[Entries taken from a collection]
______

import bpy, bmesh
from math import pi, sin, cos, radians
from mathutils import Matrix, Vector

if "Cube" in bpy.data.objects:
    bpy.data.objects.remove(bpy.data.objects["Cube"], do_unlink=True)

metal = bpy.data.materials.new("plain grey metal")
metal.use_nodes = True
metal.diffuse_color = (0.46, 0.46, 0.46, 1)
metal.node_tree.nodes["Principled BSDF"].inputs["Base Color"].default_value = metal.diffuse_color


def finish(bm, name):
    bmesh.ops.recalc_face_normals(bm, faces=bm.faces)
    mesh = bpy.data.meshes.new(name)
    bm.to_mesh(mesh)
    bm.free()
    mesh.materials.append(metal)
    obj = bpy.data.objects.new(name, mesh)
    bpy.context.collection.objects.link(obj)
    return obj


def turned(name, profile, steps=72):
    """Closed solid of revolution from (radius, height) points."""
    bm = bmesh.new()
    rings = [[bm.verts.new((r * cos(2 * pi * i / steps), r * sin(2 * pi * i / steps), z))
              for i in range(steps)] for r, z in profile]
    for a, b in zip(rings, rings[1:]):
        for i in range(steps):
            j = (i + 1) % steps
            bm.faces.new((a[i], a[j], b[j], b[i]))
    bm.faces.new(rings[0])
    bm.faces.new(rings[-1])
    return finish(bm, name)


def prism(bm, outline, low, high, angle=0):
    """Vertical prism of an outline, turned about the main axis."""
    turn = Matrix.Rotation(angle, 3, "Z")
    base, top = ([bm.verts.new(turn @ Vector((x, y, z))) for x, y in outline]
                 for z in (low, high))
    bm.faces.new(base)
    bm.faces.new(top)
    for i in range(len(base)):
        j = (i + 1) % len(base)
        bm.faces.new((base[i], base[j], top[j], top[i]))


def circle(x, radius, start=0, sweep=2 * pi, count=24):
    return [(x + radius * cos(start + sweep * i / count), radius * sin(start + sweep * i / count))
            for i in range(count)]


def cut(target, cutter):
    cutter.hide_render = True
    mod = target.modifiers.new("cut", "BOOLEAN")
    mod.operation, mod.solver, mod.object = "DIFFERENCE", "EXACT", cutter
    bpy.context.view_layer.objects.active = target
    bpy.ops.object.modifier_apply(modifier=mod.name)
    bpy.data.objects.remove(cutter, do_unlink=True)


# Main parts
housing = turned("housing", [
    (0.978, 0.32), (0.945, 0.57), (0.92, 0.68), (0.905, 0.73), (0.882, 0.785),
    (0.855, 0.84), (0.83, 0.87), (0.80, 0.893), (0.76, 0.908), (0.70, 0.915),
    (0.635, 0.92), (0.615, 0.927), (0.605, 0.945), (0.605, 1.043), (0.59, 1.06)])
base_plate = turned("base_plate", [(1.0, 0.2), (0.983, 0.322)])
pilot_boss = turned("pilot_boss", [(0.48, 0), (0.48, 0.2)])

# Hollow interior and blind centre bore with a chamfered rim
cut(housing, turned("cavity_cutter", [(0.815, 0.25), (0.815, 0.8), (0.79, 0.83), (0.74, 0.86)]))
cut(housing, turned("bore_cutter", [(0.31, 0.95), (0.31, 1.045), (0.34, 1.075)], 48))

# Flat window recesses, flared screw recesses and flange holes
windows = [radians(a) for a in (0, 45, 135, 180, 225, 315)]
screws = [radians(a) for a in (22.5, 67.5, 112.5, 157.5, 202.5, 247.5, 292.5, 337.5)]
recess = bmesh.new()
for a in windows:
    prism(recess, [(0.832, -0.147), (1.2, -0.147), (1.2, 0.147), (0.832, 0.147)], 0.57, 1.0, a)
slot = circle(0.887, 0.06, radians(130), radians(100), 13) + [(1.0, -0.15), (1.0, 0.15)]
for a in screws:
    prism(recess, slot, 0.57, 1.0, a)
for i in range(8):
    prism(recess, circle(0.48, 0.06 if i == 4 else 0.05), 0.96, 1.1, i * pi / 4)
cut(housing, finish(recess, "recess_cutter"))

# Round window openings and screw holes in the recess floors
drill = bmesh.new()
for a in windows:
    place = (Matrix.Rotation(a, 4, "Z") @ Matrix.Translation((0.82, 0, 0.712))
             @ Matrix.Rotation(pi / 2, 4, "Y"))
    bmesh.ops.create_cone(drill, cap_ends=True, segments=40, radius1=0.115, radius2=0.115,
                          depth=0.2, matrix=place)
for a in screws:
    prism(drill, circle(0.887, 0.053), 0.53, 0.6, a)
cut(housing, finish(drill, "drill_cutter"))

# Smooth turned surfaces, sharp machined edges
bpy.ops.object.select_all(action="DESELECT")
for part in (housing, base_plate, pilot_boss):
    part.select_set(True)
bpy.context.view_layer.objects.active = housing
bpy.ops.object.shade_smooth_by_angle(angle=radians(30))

______

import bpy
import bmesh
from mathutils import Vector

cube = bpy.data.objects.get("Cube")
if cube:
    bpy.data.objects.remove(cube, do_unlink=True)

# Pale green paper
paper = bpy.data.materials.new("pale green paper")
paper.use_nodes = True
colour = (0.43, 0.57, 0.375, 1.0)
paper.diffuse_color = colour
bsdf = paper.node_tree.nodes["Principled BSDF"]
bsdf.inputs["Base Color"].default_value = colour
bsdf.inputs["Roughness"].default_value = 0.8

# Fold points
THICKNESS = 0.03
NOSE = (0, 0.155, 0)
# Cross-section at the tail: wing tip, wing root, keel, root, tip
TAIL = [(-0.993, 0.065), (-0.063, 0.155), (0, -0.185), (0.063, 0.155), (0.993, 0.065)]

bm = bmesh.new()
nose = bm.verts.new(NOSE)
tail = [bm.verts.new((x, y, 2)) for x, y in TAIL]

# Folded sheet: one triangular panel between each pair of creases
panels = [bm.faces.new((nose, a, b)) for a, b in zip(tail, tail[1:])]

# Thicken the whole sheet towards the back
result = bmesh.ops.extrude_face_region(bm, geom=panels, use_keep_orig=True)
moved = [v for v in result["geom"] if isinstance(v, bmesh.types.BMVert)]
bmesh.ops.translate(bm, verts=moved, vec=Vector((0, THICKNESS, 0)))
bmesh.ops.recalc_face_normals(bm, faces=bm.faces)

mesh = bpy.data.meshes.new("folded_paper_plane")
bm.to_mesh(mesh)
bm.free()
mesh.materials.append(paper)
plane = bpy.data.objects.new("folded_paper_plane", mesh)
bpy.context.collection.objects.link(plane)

______

* [Your instructions]
Whenever "prism" occurs in a line above, copy that line.

* [Result]
def prism(bm, outline, low, high, angle=0):
    """Vertical prism of an outline, turned about the main axis."""
    prism(recess, [(0.832, -0.147), (1.2, -0.147), (1.2, 0.147), (0.832, 0.147)], 0.57, 1.0, a)
    prism(recess, slot, 0.57, 1.0, a)
    prism(recess, circle(0.48, 0.06 if i == 4 else 0.05), 0.96, 1.1, i * pi / 4)
    prism(drill, circle(0.887, 0.053), 0.53, 0.6, a)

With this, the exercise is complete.